Google Now on Tap: Google Now has always been a fantastic feature that gives you important contextual information before you even think to ask for it. Google taking it to the next level with Google Now on Tap, a new update that will offer you even more contextual information than ever before.

How good is Now on Tap? If you’re playing a song by Rihanna and you ask “What’s her full name?”, Google will be able to tell you that it’s “Robyn Rihanna Fenty.” Or if you’re driving a rental car, Google might let you know about nearby gas stations when you’re close to the end of your trip so you don’t drop it off with an empty tank.

Granular app permissions: Have you ever gone to download a cheap Flappy Bird knockoff and been horrified that it wants access to your contacts list, camera and microphone? Well Google’s aiming to put a stop to shady app permissions requests with a new system that will let you grant permissions for apps individually instead of giving them to you as an all-or-nothing proposition in the Google Play Store.

So let’s say you’re playing your Flappy Bird knockoff and the app wants access to your microphone to enable a certain feature you’re trying to use. Now it will ask you for permission to do so and you can deny its request while still being able to play the game as you were before.

Support for fingerprint scanning: Many Android phones already have fingerprint scanners installed but now Google is adding universal support for fingerprint scanning across its entire platform. This likely means we should expect fingerprint scanners to be features in all major flagship Android phones going forward, which should certainly help Google push our next exciting feature…

Android Pay: Yes, Google tried the digital wallet once before with Google Wallet but that never really caught on. Now with the addition of fingerprint scanner support in Android M, Google is giving it another shot with Android Pay. Google says that 700,000 retail locations will support Android Pay when it releases this fall, although whether mobile payments will really ever catch on is still an open question.

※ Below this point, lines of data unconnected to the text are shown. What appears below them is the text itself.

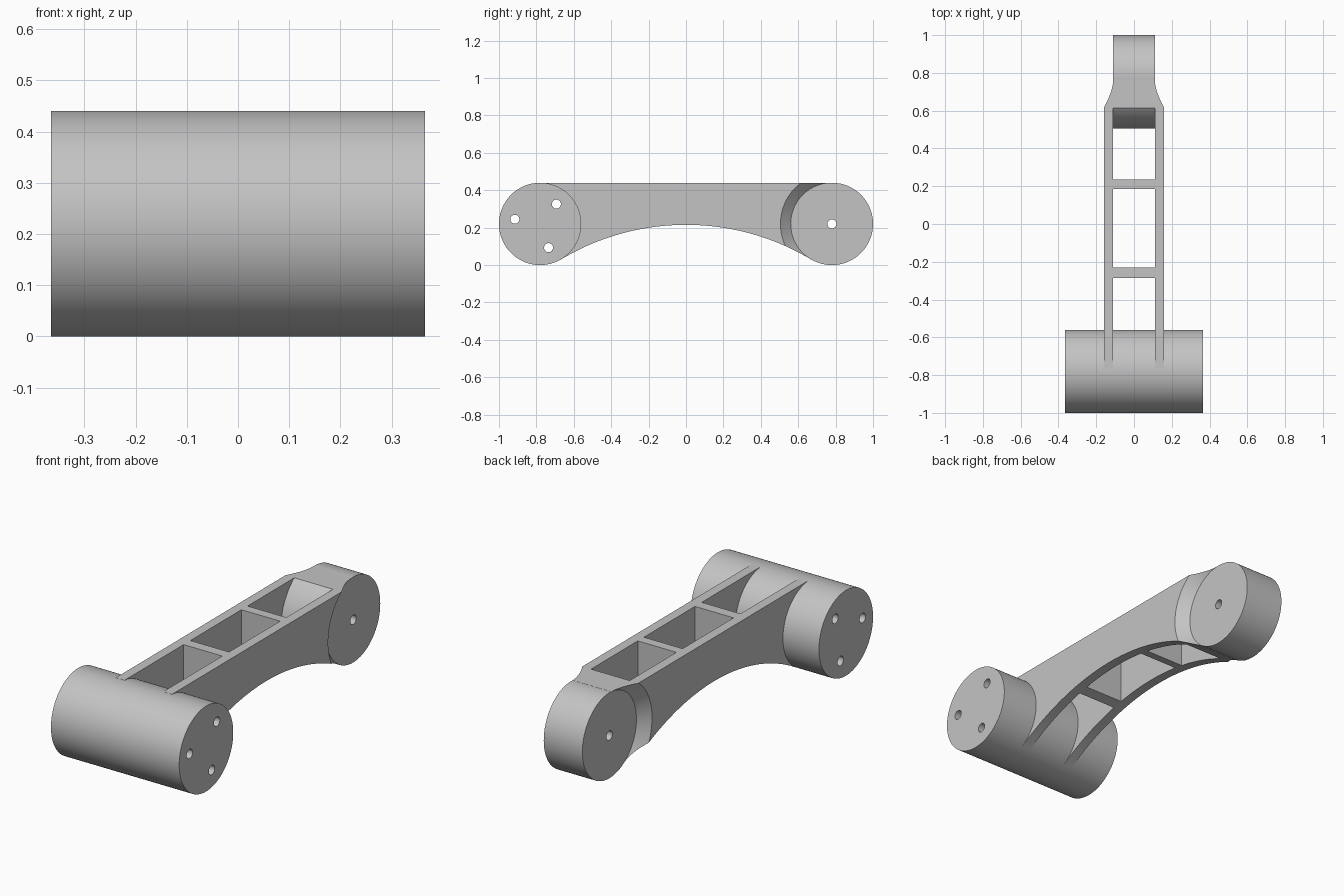
import bpy
import bmesh
from math import pi, sin, cos, atan2

cube = bpy.data.objects.get("Cube")
if cube:
    bpy.data.objects.remove(cube, do_unlink=True)

HUB_Y, HUB_Z, HUB_R = 0.78, 0.22, 0.22
INNER, OUTER = 0.11, 0.16          # half widths of the pocket and of the arm
SHOULDER_R = 0.275                 # round wall in front of the rear hub
ARCH_R, ARCH_Z = 1.30, -1.085      # underside arch
TOP = HUB_Z + HUB_R

grey = bpy.data.materials.new("plain grey")
grey.use_nodes = True
grey.diffuse_color = (0.55, 0.55, 0.55, 1)
grey.node_tree.nodes["Principled BSDF"].inputs["Base Color"].default_value = grey.diffuse_color


def arc(cy, cz, r, a0, a1, n):
    """Points on an arc in the side plane, as (y, z)."""
    steps = [a0 + (a1 - a0) * i / n for i in range(n + 1)]
    return [(cy + r * cos(a), cz + r * sin(a)) for a in steps]


def loft(name, first, second, x0, x1):
    """Solid between two matching (y, z) outlines at x0 and x1."""
    bm = bmesh.new()
    a = [bm.verts.new((x0, y, z)) for y, z in first]
    b = [bm.verts.new((x1, y, z)) for y, z in second]
    bm.faces.new(a)
    bm.faces.new(b[::-1])
    for i in range(len(a)):
        j = (i + 1) % len(a)
        bm.faces.new((a[j], a[i], b[i], b[j]))
    bmesh.ops.recalc_face_normals(bm, faces=bm.faces)
    mesh = bpy.data.meshes.new(name)
    bm.to_mesh(mesh)
    bm.free()
    mesh.materials.append(grey)
    obj = bpy.data.objects.new(name, mesh)
    bpy.context.collection.objects.link(obj)
    return obj


def prism(name, outline, half):
    return loft(name, outline, outline, -half, half)


def disc(y, z, r, n=96):
    return arc(y, z, r, pi / 2, pi / 2 + 2 * pi, n)[:-1]


def combine(target, other, operation):
    """Apply a boolean and drop the helper solid."""
    mod = target.modifiers.new(operation.lower(), 'BOOLEAN')
    mod.operation, mod.solver, mod.object = operation, 'EXACT', other
    bpy.ops.object.select_all(action='DESELECT')
    bpy.context.view_layer.objects.active = target
    target.select_set(True)
    bpy.ops.object.modifier_apply(modifier=mod.name)
    bpy.data.objects.remove(other, do_unlink=True)


# Arm: flat top, arched underside tangent to both hubs
tangent = atan2(HUB_Z - ARCH_Z, HUB_Y)
underside = arc(0, ARCH_Z, ARCH_R, pi - tangent, tangent, 64)
arm = prism("linkage_arm",
            [(-0.765, TOP), (-0.765, 0.1)] + underside + [(0.765, 0.1), (0.765, TOP)],
            OUTER)

# Open pockets, leaving two cross ribs and the round shoulder
for y0, y1 in ((-0.9, -0.285), (-0.23, 0.185)):
    combine(arm, prism("pocket", [(y0, -0.1), (y1, -0.1), (y1, 0.6), (y0, 0.6)], INNER),
            'DIFFERENCE')
shoulder = arc(HUB_Y, HUB_Z, SHOULDER_R, 4 * pi / 3, 2 * pi / 3, 40)
combine(arm, prism("rear_pocket", [(0.235, -0.1)] + shoulder + [(0.235, 0.6)], INNER),
        'DIFFERENCE')

# Conical relief on both sides of the rear hub
for side in (-1, 1):
    combine(arm, loft("relief", disc(HUB_Y, HUB_Z, HUB_R), disc(HUB_Y, HUB_Z, SHOULDER_R + 0.011),
                      side * (INNER - 0.001), side * (OUTER + 0.01)), 'DIFFERENCE')

# Hubs
combine(arm, prism("front_hub", disc(-HUB_Y, HUB_Z, HUB_R), 0.365), 'UNION')
combine(arm, prism("rear_hub", disc(HUB_Y, HUB_Z, HUB_R), INNER), 'UNION')

# Bolt holes
for y, z in ((-0.915, 0.245), (-0.693, 0.326), (-0.735, 0.093), (HUB_Y, HUB_Z)):
    combine(arm, prism("bolt_hole", disc(y, z, 0.024, 32), 0.5), 'DIFFERENCE')

bpy.ops.object.shade_smooth_by_angle(angle=pi / 6)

Doze: Finally, this feature is designed to combat the ever-present problem of battery drain on Android devices. Doze will use your device’s sensors to tell when you haven’t been using it for a while and it will shut off all your phone’s background activity until you pick it up again. At the very least this should significantly increase the standby battery life of your device even if it doesn’t do much to improve your device’s battery consumption during actual use.
What do you guys think of Android M's biggest changes?